It’s called the Carp Match Twin Tip 11ft 6ins, and for £49.99 you get one butt section, one waggler top and a carrier section which can be fitted instead of the waggler top to hold one of its three quivertips.
Twin-topped rods aren’t a totally new concept, but very few companies offer them.
My limited past experiences with this kind of tool weren’t exactly memorable. Often you would find that these designs were good at one style of fishing, but not the other. The waggler top tended to be the better of the two and the alternative quiver top appeared to be a mere afterthought.
However, after assembling the rod in both guises and giving it a good old pull in the office I struggled to find fault with either set-up.
So it was out to the nearest bank with a view to putting the rod through its paces on your typical commercial fishery, seeing as the Carp Match range has been designed specifically for this style of venue.
First up was the feeder top.
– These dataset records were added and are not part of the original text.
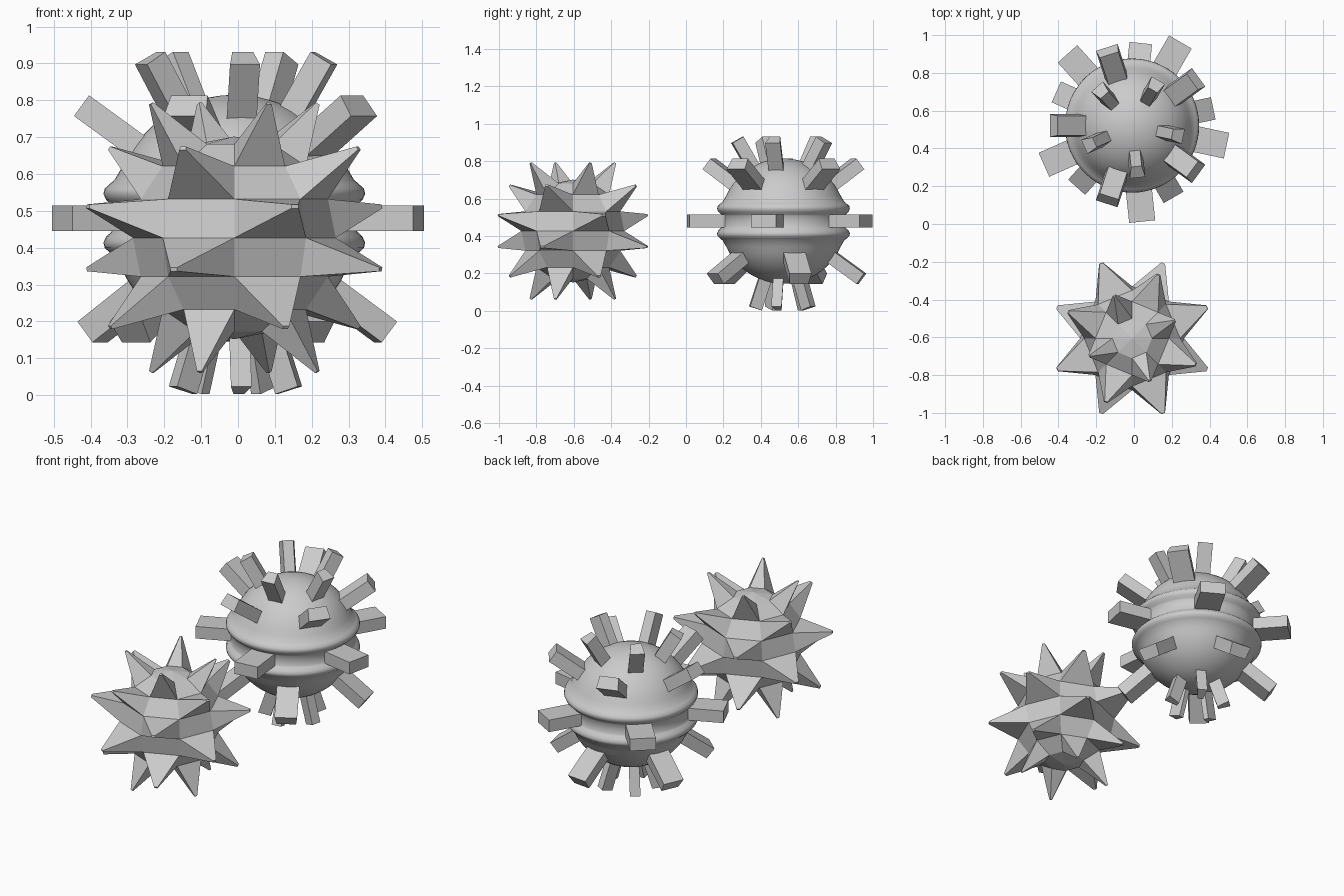
import bpy, bmesh
from math import sin, cos, radians, degrees, atan2, asin, pi
from mathutils import Vector

if "Cube" in bpy.data.objects:
    bpy.data.objects.remove(bpy.data.objects["Cube"])


def direction(az, lat):
    a, l = radians(az), radians(lat)
    return Vector((cos(l) * cos(a), cos(l) * sin(a), sin(l)))


def make_object(name, bm, loc):
    bmesh.ops.recalc_face_normals(bm, faces=bm.faces)
    mesh = bpy.data.meshes.new(name)
    bm.to_mesh(mesh)
    bm.free()
    ob = bpy.data.objects.new(name, mesh)
    ob.location = loc
    bpy.context.collection.objects.link(ob)
    return ob


# Spiky ball: 8 x 8 sphere with a checkerboard of faces drawn out to points
bm = bmesh.new()
bmesh.ops.create_uvsphere(bm, u_segments=8, v_segments=8, radius=0.275)
chosen = []
for f in bm.faces:
    if len(f.verts) == 4:
        c = f.calc_center_median()
        col = int((degrees(atan2(c.y, c.x)) % 360) // 45)
        row = int((degrees(asin(c.z / c.length)) + 90) // 22.5)
        if (row + col) % 2 == 0:
            chosen.append((f, col * 45 + 22.5, row * 22.5 - 78.75))
for f, az, lat in chosen:
    new = bmesh.ops.extrude_discrete_faces(bm, faces=[f])["faces"][0]
    c = new.calc_center_median()
    for v in new.verts:
        v.co = direction(az, lat) * 0.438 + (v.co - c) * 0.1
make_object("spiky_ball", bm, (-0.01, -0.605, 0.427))

# Studded ball body: lathed sphere with two ridges around an equatorial groove
BALL = (-0.01, 0.521, 0.48)
R, SEG = 0.335, 60
upper = [(R * cos(radians(a)), R * sin(radians(a))) for a in range(84, 18, -6)]
upper += [(0.325, 0.104), (0.338, 0.093), (0.352, 0.08), (0.355, 0.066),
          (0.348, 0.05), (0.334, 0.037), (0.328, 0.028)]
profile = upper + [(r, -z) for r, z in reversed(upper)]
bm = bmesh.new()
rings = [[bm.verts.new((r * cos(2 * pi * i / SEG), r * sin(2 * pi * i / SEG), z))
          for i in range(SEG)] for r, z in profile]
for a, b in zip(rings, rings[1:]):
    for i in range(SEG):
        j = (i + 1) % SEG
        bm.faces.new((a[i], a[j], b[j], b[i]))
for ring, z in ((rings[0], R), (rings[-1], -R)):
    pole = bm.verts.new((0, 0, z))
    for i in range(SEG):
        bm.faces.new((ring[i], ring[(i + 1) % SEG], pole))
for f in bm.faces:
    f.smooth = True
make_object("studded_ball", bm, BALL)

# Studs: five rows of five blocks, each (latitude, first azimuth, tip distance)
bm = bmesh.new()
for lat, start, reach in ((60, -12, 0.50), (36, 36, 0.515), (0, -12, 0.511),
                          (-36, 12, 0.52), (-72, -12, 0.49)):
    for k in range(5):
        az = start + 72 * k
        n = direction(az, lat)
        base = [direction(az + da, lat + dl) * R
                for da, dl in ((-12, -6), (12, -6), (12, 6), (-12, 6))]
        flat = [p - n * p.dot(n) for p in base]
        low = [bm.verts.new(p + n * 0.29) for p in flat]
        top = [bm.verts.new(p + n * reach) for p in flat]
        bm.faces.new(top)
        bm.faces.new(low[::-1])
        for i in range(4):
            j = (i + 1) % 4
            bm.faces.new((low[i], low[j], top[j], top[i]))
make_object("studs", bm, BALL)
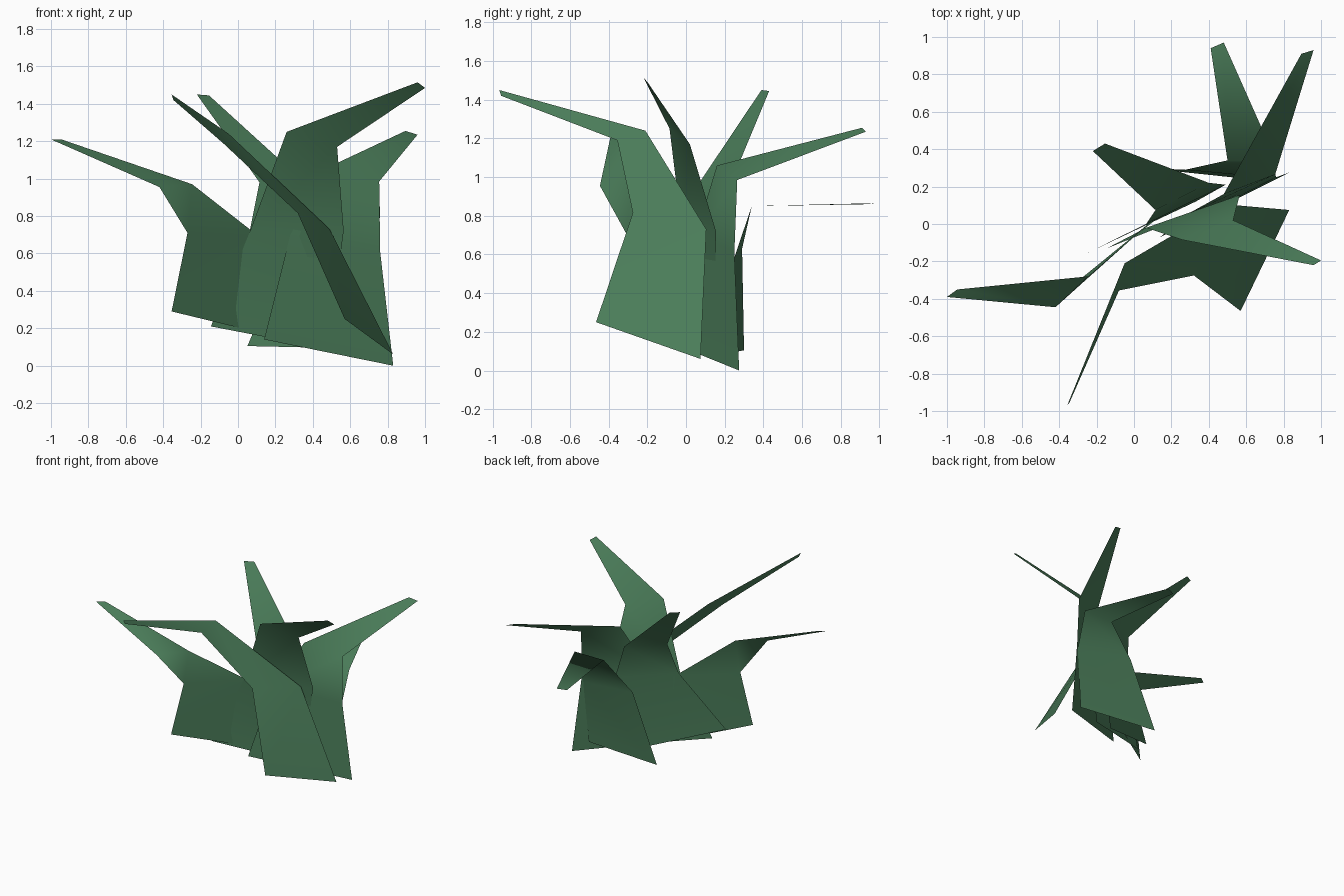
import bpy
import bmesh

# single leaf colour
green = bpy.data.materials.new("leaf green")
green.diffuse_color = (0.069, 0.202, 0.10, 1.0)


def leaf(name, left, right):
    """Flat tapering blade: left and right rails from base to tip, bridged with quads."""
    bm = bmesh.new()
    rows = [(bm.verts.new(a), bm.verts.new(b)) for a, b in zip(left, right)]
    for (a, b), (c, d) in zip(rows, rows[1:]):
        bm.faces.new((a, b, d, c)).smooth = True
    mesh = bpy.data.meshes.new(name)
    bm.to_mesh(mesh)
    bm.free()
    mesh.materials.append(green)
    obj = bpy.data.objects.new(name, mesh)
    bpy.context.collection.objects.link(obj)
    return obj


# blade bending out to the left
leaf("left_leaf",
     [(-.355, -.35, .29), (-.27, -.31, .71), (-.42, -.445, .955), (-1, -.39, 1.21)],
     [(.10, .01, .18), (.10, .02, .70), (-.245, -.28, .97), (-.945, -.35, 1.21)])

# blade sweeping across the front
leaf("front_leaf",
     [(.57, -.465, .25), (.32, -.275, .815), (-.08, -.355, 1.19), (-.345, -.955, 1.42)],
     [(.83, .075, .06), (.49, .105, .73), (-.05, -.21, 1.24), (-.355, -.965, 1.45)])

# tall blade leaning back and left
leaf("back_left_leaf",
     [(-.25, -.155, .30), (.065, 0, .73), (.115, .075, .98), (-.22, .39, 1.45)],
     [(.33, .12, .10), (.49, .21, .66), (.40, .22, .94), (-.155, .43, 1.445)])

# low blade folding straight back
leaf("back_leaf",
     [(.05, .30, .105), (.275, .29, .63), (.50, .34, .85), (.41, .94, .86)],
     [(.71, .23, .09), (.75, .245, .57), (.76, .34, .85), (.48, .97, .865)])

# blade reaching to the back right
leaf("back_right_leaf",
     [(.14, -.07, .14), (.28, .05, .70), (.48, .16, 1.06), (.895, .91, 1.255)],
     [(.83, .275, 0), (.76, .25, .61), (.755, .265, .985), (.96, .93, 1.235)])

# tallest blade bending out to the right
leaf("right_leaf",
     [(-.145, -.13, .21), (.065, -.02, .72), (.26, -.085, 1.25), (.96, -.22, 1.515)],
     [(.48, .14, .09), (.565, .155, .72), (.53, .02, 1.17), (1, -.195, 1.485)])
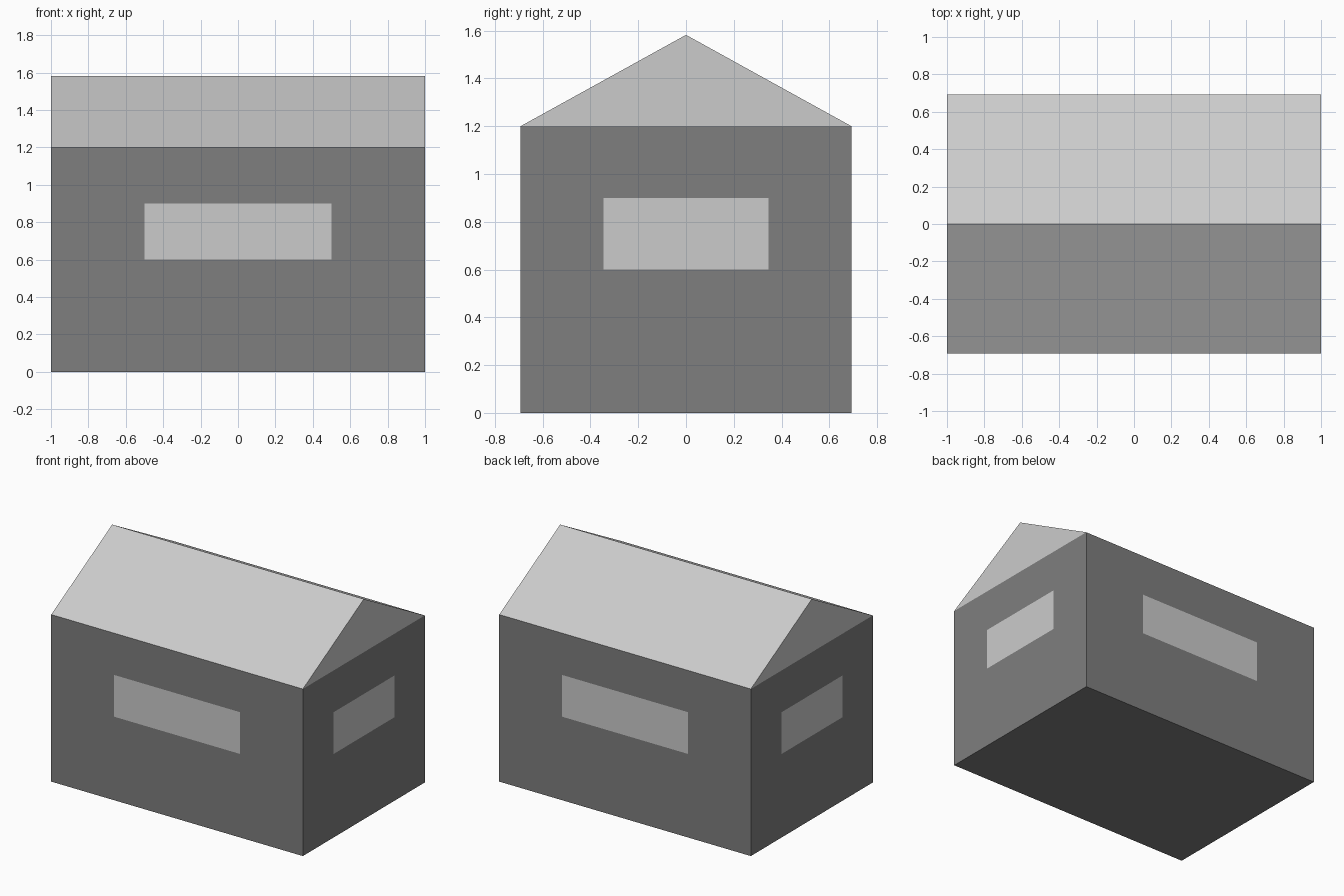
import bpy, bmesh

if "Cube" in bpy.data.objects:
    bpy.data.objects.remove(bpy.data.objects["Cube"])

W, D, H, RIDGE = 1.0, 0.692, 1.2, 1.582   # half width, half depth, eave, ridge
WX, WY, Z0, Z1 = 0.5, 0.346, 0.6, 0.9     # window half widths and heights


def material(name, v):
    m = bpy.data.materials.new(name)
    m.diffuse_color = (v, v, v, 1)
    m.use_nodes = True
    m.node_tree.nodes["Principled BSDF"].inputs["Base Color"].default_value = m.diffuse_color
    return m


def make(name, bm, mat=None):
    me = bpy.data.meshes.new(name)
    bm.to_mesh(me)
    bm.free()
    ob = bpy.data.objects.new(name, me)
    bpy.context.collection.objects.link(ob)
    if mat:
        me.materials.append(mat)
    return ob


dark = material("dark_wall", 0.21)

# Walls: box sliced along the window edges, window faces removed
bm = bmesh.new()
bmesh.ops.create_cube(bm, size=1)
for v in bm.verts:
    v.co = (v.co.x * 2 * W, v.co.y * 2 * D, (v.co.z + 0.5) * H)
cuts = [((s * WX, 0, 0), (1, 0, 0)) for s in (-1, 1)]
cuts += [((0, s * WY, 0), (0, 1, 0)) for s in (-1, 1)]
cuts += [((0, 0, z), (0, 0, 1)) for z in (Z0, Z1)]
for co, no in cuts:
    bmesh.ops.bisect_plane(bm, geom=bm.verts[:] + bm.edges[:] + bm.faces[:],
                           plane_co=co, plane_no=no)
openings = []
for f in bm.faces:
    c = f.calc_center_median()
    if Z0 < c.z < Z1 and (abs(c.x) < 0.01 or abs(c.y) < 0.01):
        openings.append(f)
bmesh.ops.delete(bm, geom=openings, context='FACES')
make("walls", bm, dark)

# Windows: flush panes filling the openings on all four sides
for s, side_x, side_y in ((1, "right", "back"), (-1, "left", "front")):
    for name, pts in (
            (side_y, [(-s * x, s * D) for x in (-WX, WX)]),
            (side_x, [(s * W, s * y) for y in (-WY, WY)])):
        (ax, ay), (bx, by) = pts
        bm = bmesh.new()
        bm.faces.new([bm.verts.new(p) for p in (
            (ax, ay, Z0), (bx, by, Z0), (bx, by, Z1), (ax, ay, Z1))])
        make(name + "_window", bm)

# Gable roof: triangle profile extruded along x
bm = bmesh.new()
tri = bm.faces.new([bm.verts.new((-W, y, z)) for y, z in
                    ((-D, H), (D, H), (0, RIDGE))])
ext = bmesh.ops.extrude_face_region(bm, geom=[tri], use_keep_orig=True)
bmesh.ops.translate(bm, vec=(2 * W, 0, 0),
                    verts=[g for g in ext["geom"] if isinstance(g, bmesh.types.BMVert)])
bmesh.ops.recalc_face_normals(bm, faces=bm.faces[:])
make("roof", bm)
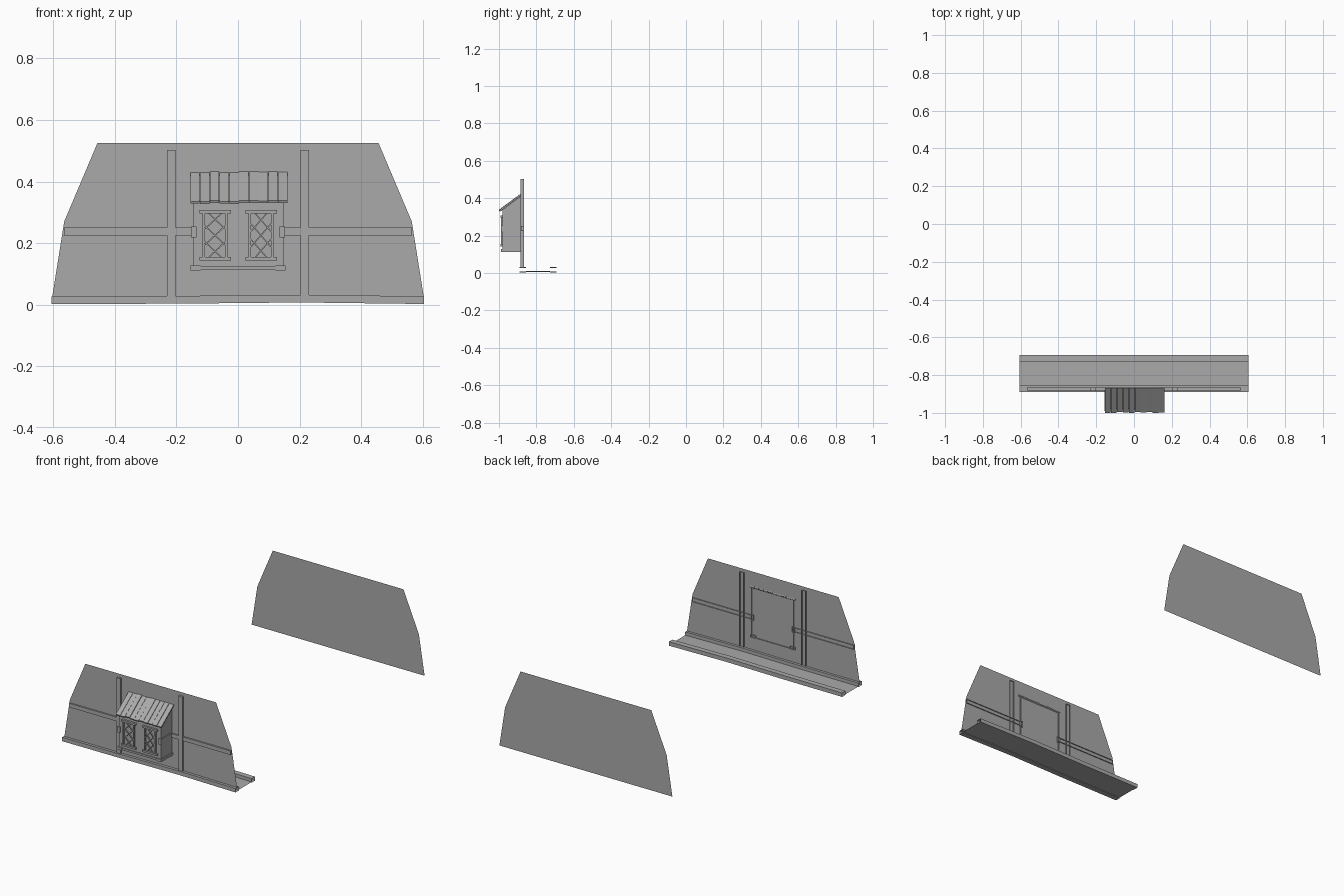
import bpy, math, random
from mathutils import Matrix

if "Cube" in bpy.data.objects:
    bpy.data.objects.remove(bpy.data.objects["Cube"])
random.seed(4)

grey = bpy.data.materials.new("mid_grey")
grey.diffuse_color = (0.4, 0.4, 0.4, 1)
grey.use_nodes = True
grey.node_tree.nodes["Principled BSDF"].inputs["Base Color"].default_value = grey.diffuse_color


def mesh(name, verts, faces):
    me = bpy.data.meshes.new(name)
    me.from_pydata(verts, [], faces)
    me.update()
    me.materials.append(grey)
    ob = bpy.data.objects.new(name, me)
    bpy.context.collection.objects.link(ob)
    return ob


def box(name, x0, x1, y0, y1, z0, z1, open_back=False):
    v = [(x, y, z) for x in (x0, x1) for y in (y0, y1) for z in (z0, z1)]
    f = [(0, 1, 3, 2), (4, 6, 7, 5), (0, 4, 5, 1), (0, 2, 6, 4), (1, 5, 7, 3)]
    return mesh(name, v, f if open_back else f + [(2, 3, 7, 6)])


def extrude_x(name, profile, x0, x1, skip=None):
    n = len(profile)
    v = [(x, y, z) for x in (x0, x1) for y, z in profile]
    f = [(i, n + i, n + (i + 1) % n, (i + 1) % n)[::-1] for i in range(n) if i != skip]
    return mesh(name, v, f + [tuple(range(n))[::-1], tuple(range(n, 2 * n))])


# Front and back gable sheets
half = [(0.605, 0.018), (0.565, 0.27), (0.457, 0.525)]
outline = half + [(-x, z) for x, z in reversed(half)]
for name, y in (("front_wall", -0.872), ("back_wall", 1.0)):
    order = range(6) if y > 0 else range(5, -1, -1)
    mesh(name, [(x, y, z) for x, z in outline], [tuple(order)])

# Ground channel: two rails joined by a thin floor, open ends, slightly bowed
stations = [(-0.607, 0), (-0.2, 0.001), (0.2, 0.005), (0.605, 0)]


def strip(name, profile, closed):
    n = len(profile)
    v = [(x, y, z + d) for x, d in stations for y, z in profile]
    f = [(s * n + i, s * n + (i + 1) % n, (s + 1) * n + (i + 1) % n, (s + 1) * n + i)
         for s in range(len(stations) - 1) for i in range(n if closed else n - 1)]
    mesh(name, v, f)


for name, a, b in (("front_rail", -0.889, -0.856), ("back_rail", -0.727, -0.693)):
    strip(name, [(a, 0.002), (b, 0.002), (b, 0.027), (a, 0.027)], True)
strip("channel_floor", [(-0.727, 0.006), (-0.856, 0.006)], False)

# Timber posts, cross beams and the bands along the bay sides
for s, side in ((-1, "left"), (1, "right")):
    def mirrored(name, a, b, *rest):
        return box(f"{side}_{name}", *sorted((s * a, s * b)), *rest, True)
    mirrored("post", 0.203, 0.231, -0.885, -0.866, 0.027, 0.503)
    mirrored("cross_beam", 0.135, 0.566, -0.881, -0.866, 0.225, 0.25)
    mirrored("bay_band", 0.135, 0.153, -0.988, -0.866, 0.218, 0.254)
    mirrored("sill_end", 0.122, 0.155, -0.99, -0.866, 0.111, 0.127)

# Bay window body and sill
extrude_x("bay_body", [(-0.98, 0.113), (-0.866, 0.113), (-0.866, 0.425), (-0.98, 0.338)],
          -0.145, 0.149, skip=1)
box("front_sill", -0.125, 0.125, -0.986, -0.97, 0.113, 0.125)

# Lean-to roof of uneven planks
width = 0.317 / 10
for i in range(10):
    x = -0.155 + i * width
    lift = random.uniform(0, 0.004)
    tip = random.uniform(-0.001, 0.004)
    extrude_x(f"roof_plank_{i}", [(-0.996 + tip, 0.327 + lift), (-0.866, 0.424 + lift),
                                  (-0.868, 0.432 + lift), (-0.999 + tip, 0.335 + lift)],
              x + 0.0005, x + width - random.uniform(0.0005, 0.002))


def lattice(label, xa, xb, za, zb, slope, step):
    # diagonal leads clipped to the window opening
    xc, zc = (xa + xb) / 2, (za + zb) / 2
    for s in (-slope, slope):
        for k in range(-6, 7):
            o = zc + k * step
            lo, hi = sorted(xc + (z - o) / s for z in (za, zb))
            lo, hi = max(lo, xa), min(hi, xb)
            if hi - lo < 0.008:
                continue
            mid = (lo + hi) / 2
            h = (hi - lo) / 2 * math.hypot(1, s)
            ob = box(f"{label}_lead", -h, h, -0.006, 0.002, -0.002, 0.002)
            ob.matrix_world = (Matrix.Translation((mid, -0.981, o + s * (mid - xc)))
                               @ Matrix.Rotation(-math.atan(s), 4, 'Y'))


# Window frames with leaded panes
for label, xa, xb, slope, step in (("left_window", -0.115, -0.034, 0.95, 0.052),
                                   ("right_window", 0.034, 0.115, 1.15, 0.05)):
    box(label + "_head", xa - 0.01, xb + 0.012, -0.992, -0.975, 0.296, 0.307)
    box(label + "_foot", xa - 0.01, xb + 0.012, -0.992, -0.975, 0.143, 0.154)
    box(label + "_jamb_a", xa, xb - 0.073, -0.99, -0.975, 0.154, 0.296)
    box(label + "_jamb_b", xa + 0.073, xb, -0.99, -0.975, 0.154, 0.296)
    lattice(label, xa + 0.008, xb - 0.008, 0.154, 0.296, slope, step)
The three tips supplied indicated that the rod was going to have plenty of power, and I elected to use the lightest of the three tips.
The rod measures 11ft 6ins, which is perfect for all work up to 30m from the bank, and the rod’s powerful yet slim blank will cope with all sizes of Method feeder.
For my session I used a 15g inline Method and it was perhaps slightly on the light side. Nevertheless, casting was still very accurate thanks to the reduced length.
It’s quite a powerful tool, and from the moment I hooked the first fish of the day I knew that it would have to be a real lump to prove too much for this rod.
A few hours later I’d had more than enough fish to test the rod and, try as hard as I could, I couldn’t find a flat spot anywhere along the blank which impressed me greatly, especially considering the lighter tip was fitted.
Bearing this in mind, I was slightly dubious about its qualities as a waggler rod because the two normally have a very different design. So I re-rigged with the one-piece hollow top and set up a 4AAA waggler to fish to a bush some 25m away.
A few minutes later and I was into my first fish on the float. At just over 5lb it was the perfect way to start.
With the float top in place the rod was a different animal ¬ far softer, with a more shock-absorbing action ideal for cushioning small hooks.
I have no doubt that the short length of the rod will make it perfect for pellet waggler fishing in the summer, and it can handle fish to double figures quite easily.